- Glottalic ingressive sounds are implosives. They may be voiced or voiceless, but voiceless implosives are hard to produce & are rather rare (it was thought impossible before, but there are voiceless implosives in Owerri Igbo, Uzere, Lendu, and Mayan languages). As you might have guessed in these sounds the larynx is lowered, causing a decrease in air pressure & sucking air inwards.
- Ish ishwar 16:03, 29 Nov 2004 (UTC)
- Oh, then the articles must've been fixed since the last time I looked. Because they were describing voiced ingressives instead of ejectives (which are, almost by definition, voiceless). Thanks! pgdudda 20:08, 29 Nov 2004 (UTC)
The article on palatalisation refers to the transormation of sounds in the history of languages.

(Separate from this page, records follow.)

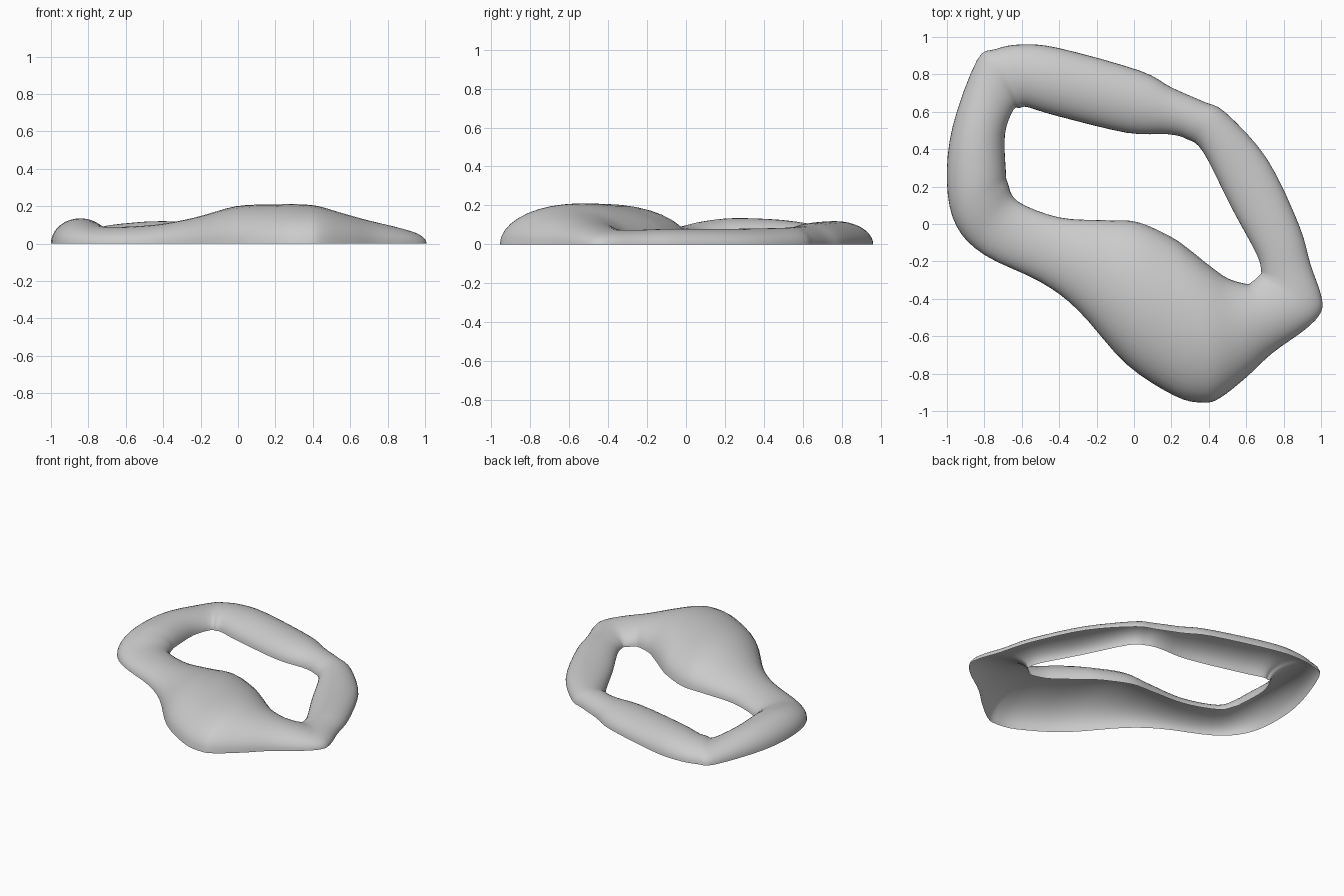
import bpy, bmesh, math
from mathutils import Vector

if "Cube" in bpy.data.objects:
    bpy.data.objects.remove(bpy.data.objects["Cube"])

# Stations around the ring: outer x, y, inner x, y, ridge height
STATIONS = [
    (-1.0, .22, -.685, .28, .135),
    (-.97, .52, -.69, .48, .125),
    (-.84, .875, -.645, .61, .09),
    (-.74, .935, -.61, .62, .10),
    (-.60, .96, -.57, .625, .11),
    (-.40, .94, -.42, .58, .12),
    (.03, .82, -.04, .488, .11),
    (.20, .73, .18, .48, .095),
    (.37, .655, .28, .455, .09),
    (.49, .595, .37, .385, .085),
    (.71, .35, .52, .09, .08),
    (.88, 0, .655, -.16, .08),
    (.945, -.22, .68, -.25, .075),
    (1.0, -.38, .675, -.27, .075),
    (1.0, -.47, .66, -.285, .08),
    (.92, -.56, .63, -.31, .10),
    (.74, -.69, .60, -.32, .13),
    (.60, -.82, .50, -.29, .165),
    (.46, -.93, .40, -.22, .20),
    (.37, -.955, .30, -.14, .21),
    (.22, -.92, .20, -.07, .21),
    (-.04, -.75, .02, .01, .20),
    (-.30, -.46, -.15, .02, .14),
    (-.50, -.31, -.40, .035, .10),
    (-.80, -.165, -.62, .12, .09),
    (-.95, -.01, -.675, .22, .12),
]
SUB, ARC = 4, 18


def spline(a, b, c, d, t):
    return 0.5 * (2 * b + (c - a) * t + (2 * a - 5 * b + 4 * c - d) * t * t
                  + (3 * b - a - 3 * c + d) * t ** 3)


# Open-bottomed domed ring, swept as half-ellipse sections
bm = bmesh.new()
rings = []
n = len(STATIONS)
for i in range(n):
    quad = [STATIONS[(i + k) % n] for k in (-1, 0, 1, 2)]
    for s in range(SUB):
        ox, oy, ix, iy, h = (spline(*vals, s / SUB) for vals in zip(*quad))
        outer, inner = Vector((ox, oy, 0)), Vector((ix, iy, 0))
        section = []
        for k in range(ARC + 1):
            a = math.pi * k / ARC
            p = outer.lerp(inner, (1 - math.cos(a)) / 2)
            p.z = h * math.sin(a) if 0 < k < ARC else 0
            section.append(bm.verts.new(p))
        rings.append(section)

for i, ring in enumerate(rings):
    nxt = rings[(i + 1) % len(rings)]
    for k in range(ARC):
        bm.faces.new((ring[k], ring[k + 1], nxt[k + 1], nxt[k]))

# Face outward and shade smooth
bm.normal_update()
if sum(f.normal.z for f in bm.faces) < 0:
    bmesh.ops.reverse_faces(bm, faces=bm.faces[:])
for f in bm.faces:
    f.smooth = True

mesh = bpy.data.meshes.new("domed_ring")
bm.to_mesh(mesh)
bm.free()
bpy.context.collection.objects.link(bpy.data.objects.new("domed_ring", mesh))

It should also discribe its meaning in phonetics. I'm not able to do it myself. The same link with the same intended meaning is in IPA in Unicode.
To do: mark every one of these as Category:Phonetics. -- The Anome 11:28, 17 Jul 2004 (UTC)
- Some things should be in one of the subcategories instead. The subcategories are:
- Category:Human voice (of which Phonetics is also a subcategory, so we've got some recursion going on here)
- Category:Phonetic alphabets
I wrote articles for the only remaining red links I found here today: checked vowel, free vowel (both of which redirect to a single article checked and free vowels since it doesn't make sense to discuss them separately), and palatal ejective. But if anyone can add a png image and an ogg file to complete the IPA infobox there, that would be great! --Angr/tɔk tə mi 14:26, 14 July 2005 (UTC)
Articles about filler sounds
I'm not familiar with the field of phonetics but would the Clitic, Interjection, Speech disfluency and Filler (linguistics) articles be valid for this list? I had been trying to find what you call the "uh, ah, um, er" style filler sounds people often use when speaking. --Marc Kupper|talk 20:46, 3 February 2011 (UTC)
Article or category?
Aspect of articulation
There is an entry in red for "aspect of articulation". Can anyone tell me where this term has come from? i have never heard of it. — Preceding unsigned comment added by RoachPeter (talk • contribs) 19:37, 3 January 2013 (UTC)
Apologies - I have now found the term being used in J. Laver's book 'Phonetics'. I'd be happy to write up a brief summary to cover this topic, but it would be a one-reference article. RoachPeter (talk) 16:41, 8 February 2013 (UTC)